Records provided |
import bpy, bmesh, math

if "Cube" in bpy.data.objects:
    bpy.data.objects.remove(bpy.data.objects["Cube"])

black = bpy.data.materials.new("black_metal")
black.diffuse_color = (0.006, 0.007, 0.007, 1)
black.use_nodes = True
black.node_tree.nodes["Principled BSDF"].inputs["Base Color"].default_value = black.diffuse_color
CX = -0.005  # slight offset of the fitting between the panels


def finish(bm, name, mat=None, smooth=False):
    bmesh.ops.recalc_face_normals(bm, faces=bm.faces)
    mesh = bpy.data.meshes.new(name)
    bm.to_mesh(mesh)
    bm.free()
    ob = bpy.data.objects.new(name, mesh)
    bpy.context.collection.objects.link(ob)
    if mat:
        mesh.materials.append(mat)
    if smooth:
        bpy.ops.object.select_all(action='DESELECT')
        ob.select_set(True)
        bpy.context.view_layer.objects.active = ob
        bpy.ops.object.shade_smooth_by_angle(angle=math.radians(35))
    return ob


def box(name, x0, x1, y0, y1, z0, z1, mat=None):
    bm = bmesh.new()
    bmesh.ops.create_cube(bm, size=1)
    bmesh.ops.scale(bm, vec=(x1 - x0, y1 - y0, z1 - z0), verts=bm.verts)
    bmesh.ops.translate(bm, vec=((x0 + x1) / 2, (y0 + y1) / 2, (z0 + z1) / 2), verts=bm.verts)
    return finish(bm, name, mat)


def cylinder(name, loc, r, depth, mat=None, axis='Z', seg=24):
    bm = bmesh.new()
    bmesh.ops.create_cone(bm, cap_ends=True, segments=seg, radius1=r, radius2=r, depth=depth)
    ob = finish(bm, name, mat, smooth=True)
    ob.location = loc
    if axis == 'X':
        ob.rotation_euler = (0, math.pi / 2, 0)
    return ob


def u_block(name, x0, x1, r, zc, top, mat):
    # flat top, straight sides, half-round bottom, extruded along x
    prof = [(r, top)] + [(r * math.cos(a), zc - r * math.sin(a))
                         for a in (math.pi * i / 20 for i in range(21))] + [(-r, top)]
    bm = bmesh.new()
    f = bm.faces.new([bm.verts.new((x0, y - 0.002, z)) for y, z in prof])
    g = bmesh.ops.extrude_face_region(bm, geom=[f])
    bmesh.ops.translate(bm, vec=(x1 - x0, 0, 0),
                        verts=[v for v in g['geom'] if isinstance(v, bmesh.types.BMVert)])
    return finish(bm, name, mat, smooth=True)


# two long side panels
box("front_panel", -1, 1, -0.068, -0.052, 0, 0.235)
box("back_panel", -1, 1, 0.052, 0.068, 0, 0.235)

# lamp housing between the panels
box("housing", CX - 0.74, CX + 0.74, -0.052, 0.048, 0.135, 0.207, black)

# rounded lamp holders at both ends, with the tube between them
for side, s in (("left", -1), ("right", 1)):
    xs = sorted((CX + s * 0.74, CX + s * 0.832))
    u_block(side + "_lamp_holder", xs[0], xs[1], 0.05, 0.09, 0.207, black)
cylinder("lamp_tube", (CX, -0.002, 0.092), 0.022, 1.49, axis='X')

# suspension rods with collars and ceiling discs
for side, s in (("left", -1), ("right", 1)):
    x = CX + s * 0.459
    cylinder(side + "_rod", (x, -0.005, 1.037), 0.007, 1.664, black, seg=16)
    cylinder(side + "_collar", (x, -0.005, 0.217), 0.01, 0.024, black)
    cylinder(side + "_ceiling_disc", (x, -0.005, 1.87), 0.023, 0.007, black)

Directions |
Every line of the listing that includes "objects" must be shown.

Problem solution |
if "Cube" in bpy.data.objects:
    bpy.data.objects.remove(bpy.data.objects["Cube"])
    ob = bpy.data.objects.new(name, mesh)
    bpy.context.collection.objects.link(ob)
        bpy.context.view_layer.objects.active = ob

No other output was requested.